Thursday, February 01, 2018


In approximately two months I will be 67 years old.  I have the body to prove it.  Besides the normal wear and tear, I was diagnosed with diabetes 15 years old and I've suffered with significant intestinal issues most of my adult life.  I rarely get sick but I do feel the aches and pains of aging.  If my body could be sold, you could probably get it for 50% off at a scratch and dent sale.  I lean towards passive activities like reading, listening to music, watching films, and being what some people call a "couch potato".  I was an active child who played sports and rode many miles on my bicycle but as I got older I grew more sedentary.  Working in an office for over 30 years did not help.  When I received my diabetes diagnoses I began to take my health more seriously.  I watched my diet, lost a lot of weight, and tried to walk as much as I could.  When I say walk, I do not mean hiking the Appalachian Trail.  I mean walking around my office, the streets of downtown, and now a local park.  My walks are not strenuous but I am out of my chair and moving.

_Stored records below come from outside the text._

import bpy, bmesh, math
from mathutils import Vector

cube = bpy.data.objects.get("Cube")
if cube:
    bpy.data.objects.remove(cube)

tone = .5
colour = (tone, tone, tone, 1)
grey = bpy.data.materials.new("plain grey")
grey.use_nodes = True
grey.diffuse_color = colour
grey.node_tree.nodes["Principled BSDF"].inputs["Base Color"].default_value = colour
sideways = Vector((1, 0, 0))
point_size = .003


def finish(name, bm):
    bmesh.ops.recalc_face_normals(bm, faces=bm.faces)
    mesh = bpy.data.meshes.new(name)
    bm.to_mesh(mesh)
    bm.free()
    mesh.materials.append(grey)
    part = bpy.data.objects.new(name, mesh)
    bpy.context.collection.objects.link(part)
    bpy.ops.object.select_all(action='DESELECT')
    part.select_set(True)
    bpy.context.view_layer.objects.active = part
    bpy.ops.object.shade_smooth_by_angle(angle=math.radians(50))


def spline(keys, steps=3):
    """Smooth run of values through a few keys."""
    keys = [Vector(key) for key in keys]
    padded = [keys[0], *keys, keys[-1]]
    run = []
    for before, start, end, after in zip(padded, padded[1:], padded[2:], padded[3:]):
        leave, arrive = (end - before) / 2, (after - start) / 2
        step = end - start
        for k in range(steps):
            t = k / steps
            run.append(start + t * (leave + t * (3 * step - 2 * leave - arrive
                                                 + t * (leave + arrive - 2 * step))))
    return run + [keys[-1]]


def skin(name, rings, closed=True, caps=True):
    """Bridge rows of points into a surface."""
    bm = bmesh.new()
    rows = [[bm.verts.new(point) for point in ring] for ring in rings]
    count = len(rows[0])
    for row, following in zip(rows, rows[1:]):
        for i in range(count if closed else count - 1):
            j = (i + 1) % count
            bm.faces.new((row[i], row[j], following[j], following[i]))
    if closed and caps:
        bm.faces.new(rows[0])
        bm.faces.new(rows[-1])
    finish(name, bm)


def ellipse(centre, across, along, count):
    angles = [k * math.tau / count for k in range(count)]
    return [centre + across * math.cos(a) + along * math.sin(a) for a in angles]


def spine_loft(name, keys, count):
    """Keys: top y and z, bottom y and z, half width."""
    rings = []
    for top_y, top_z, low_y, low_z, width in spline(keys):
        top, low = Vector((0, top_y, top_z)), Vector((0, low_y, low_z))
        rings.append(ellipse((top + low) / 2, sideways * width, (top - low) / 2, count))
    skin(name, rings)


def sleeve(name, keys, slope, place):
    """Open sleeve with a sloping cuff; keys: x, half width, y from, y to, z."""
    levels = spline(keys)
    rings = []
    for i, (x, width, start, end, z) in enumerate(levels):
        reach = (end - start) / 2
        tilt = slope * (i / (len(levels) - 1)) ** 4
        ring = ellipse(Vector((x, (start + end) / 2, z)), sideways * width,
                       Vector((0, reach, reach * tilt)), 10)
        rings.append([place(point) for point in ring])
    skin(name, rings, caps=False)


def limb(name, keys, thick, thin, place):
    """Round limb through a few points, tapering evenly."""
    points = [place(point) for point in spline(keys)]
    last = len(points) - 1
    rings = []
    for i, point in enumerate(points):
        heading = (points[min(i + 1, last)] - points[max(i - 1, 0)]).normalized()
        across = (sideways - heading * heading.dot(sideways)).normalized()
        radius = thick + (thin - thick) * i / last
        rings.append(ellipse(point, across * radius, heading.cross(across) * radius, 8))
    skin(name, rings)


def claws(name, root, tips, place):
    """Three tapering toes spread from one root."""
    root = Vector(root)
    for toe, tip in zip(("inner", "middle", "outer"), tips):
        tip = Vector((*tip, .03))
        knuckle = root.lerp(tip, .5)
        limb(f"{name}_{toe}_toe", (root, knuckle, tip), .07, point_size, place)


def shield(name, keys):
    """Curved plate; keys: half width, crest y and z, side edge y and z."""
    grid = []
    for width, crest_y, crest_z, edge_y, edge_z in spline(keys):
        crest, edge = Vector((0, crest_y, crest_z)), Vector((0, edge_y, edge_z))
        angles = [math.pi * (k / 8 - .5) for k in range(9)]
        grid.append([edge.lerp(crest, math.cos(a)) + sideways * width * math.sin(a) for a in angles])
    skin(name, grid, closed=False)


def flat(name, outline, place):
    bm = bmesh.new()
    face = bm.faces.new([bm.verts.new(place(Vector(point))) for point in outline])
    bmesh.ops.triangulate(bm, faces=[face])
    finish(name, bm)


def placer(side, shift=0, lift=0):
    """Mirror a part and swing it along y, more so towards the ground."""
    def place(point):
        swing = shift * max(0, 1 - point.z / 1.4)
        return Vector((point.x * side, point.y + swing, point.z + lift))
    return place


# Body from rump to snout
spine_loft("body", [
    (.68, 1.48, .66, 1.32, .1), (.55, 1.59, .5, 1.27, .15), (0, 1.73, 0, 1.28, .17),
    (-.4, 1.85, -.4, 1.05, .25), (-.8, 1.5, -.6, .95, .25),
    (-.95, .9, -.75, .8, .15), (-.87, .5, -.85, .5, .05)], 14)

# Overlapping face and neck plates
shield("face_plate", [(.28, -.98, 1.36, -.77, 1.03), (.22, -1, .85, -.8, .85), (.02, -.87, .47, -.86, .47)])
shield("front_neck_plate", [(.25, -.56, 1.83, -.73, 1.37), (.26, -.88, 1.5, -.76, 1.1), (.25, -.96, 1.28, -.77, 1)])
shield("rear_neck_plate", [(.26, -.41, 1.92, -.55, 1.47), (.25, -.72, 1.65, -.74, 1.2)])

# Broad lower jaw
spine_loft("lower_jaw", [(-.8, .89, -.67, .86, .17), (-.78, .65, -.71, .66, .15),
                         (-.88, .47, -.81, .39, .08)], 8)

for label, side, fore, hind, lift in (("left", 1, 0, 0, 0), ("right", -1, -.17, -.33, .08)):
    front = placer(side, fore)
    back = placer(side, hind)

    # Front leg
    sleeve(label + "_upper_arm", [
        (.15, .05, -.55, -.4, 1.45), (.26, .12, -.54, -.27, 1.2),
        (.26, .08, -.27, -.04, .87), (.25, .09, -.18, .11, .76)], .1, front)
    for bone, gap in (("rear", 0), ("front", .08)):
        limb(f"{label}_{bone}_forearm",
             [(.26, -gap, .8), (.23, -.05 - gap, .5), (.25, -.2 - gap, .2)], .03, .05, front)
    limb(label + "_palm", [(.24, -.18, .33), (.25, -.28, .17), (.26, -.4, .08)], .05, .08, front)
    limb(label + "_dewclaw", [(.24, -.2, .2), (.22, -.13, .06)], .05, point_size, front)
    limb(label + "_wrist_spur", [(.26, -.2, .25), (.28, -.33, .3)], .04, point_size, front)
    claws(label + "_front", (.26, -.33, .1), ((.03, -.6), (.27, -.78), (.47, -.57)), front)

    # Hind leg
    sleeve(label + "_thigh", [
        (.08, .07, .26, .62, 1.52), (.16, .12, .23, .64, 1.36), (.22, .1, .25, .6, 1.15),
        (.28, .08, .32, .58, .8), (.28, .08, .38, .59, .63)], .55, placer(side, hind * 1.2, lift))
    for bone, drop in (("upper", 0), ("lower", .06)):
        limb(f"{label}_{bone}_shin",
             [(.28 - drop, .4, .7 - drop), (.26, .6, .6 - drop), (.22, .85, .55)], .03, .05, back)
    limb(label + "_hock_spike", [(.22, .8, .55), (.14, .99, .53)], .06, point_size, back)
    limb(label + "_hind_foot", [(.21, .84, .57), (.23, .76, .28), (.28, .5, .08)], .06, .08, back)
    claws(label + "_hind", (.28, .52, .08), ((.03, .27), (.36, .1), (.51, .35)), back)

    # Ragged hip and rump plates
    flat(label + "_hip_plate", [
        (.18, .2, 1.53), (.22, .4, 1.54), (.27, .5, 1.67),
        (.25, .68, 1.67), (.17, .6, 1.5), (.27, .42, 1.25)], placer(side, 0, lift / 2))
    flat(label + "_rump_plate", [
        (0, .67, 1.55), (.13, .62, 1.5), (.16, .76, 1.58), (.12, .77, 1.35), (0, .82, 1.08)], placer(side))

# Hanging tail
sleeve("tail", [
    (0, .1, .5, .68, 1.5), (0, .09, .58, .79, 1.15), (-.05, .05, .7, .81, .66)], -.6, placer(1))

I happened upon a small book by Henry David Thoreau called Walking.  My idea of a walk and Thoreau's idea of a walk are two different things.

"If you are ready to leave father and mother, and brother and sister, and wife and child and friends, and never see them again, if you have paid your debts, and made your will, and settled all your affairs, and are a free man, then you are ready for a walk".

I am just a recently retired man with some time on his hands who wants to take a walk in the park every day in order to get some exercise, breathe some fresh air, loosen my stiff joints, and get my blood pumping.

Yesterday as I walked in the park I remembered times when I lived in a Trappist monastery as a young man.  The monastery had 2,000 acres of fields, lakes, and woods.  Hiking was recreation.  I spent much of my free time, and monks had lots of free time, walking in the woods, around the lakes, and up and down the hills.  I did have one scary experience with another monk when we got very lost. It was nearly dark when we found our way back to the monastery.  We barely made it on time for evening Vespers.  This reminds me of some favorite quotes....

"I have never been lost.  I was, however, confused once for about two weeks".
-Daniel Boone

"All who wander are not lost".
-J.R.R. Tolkien

If it doesn't rain, as it is supposed to do today, I will be back in the park, doing what Thoreau also calls "sauntering".

1 comment:

Tim Bindner said...

I have found one of my passions from walking in the woods. It helps clear my mind and soul. Great post.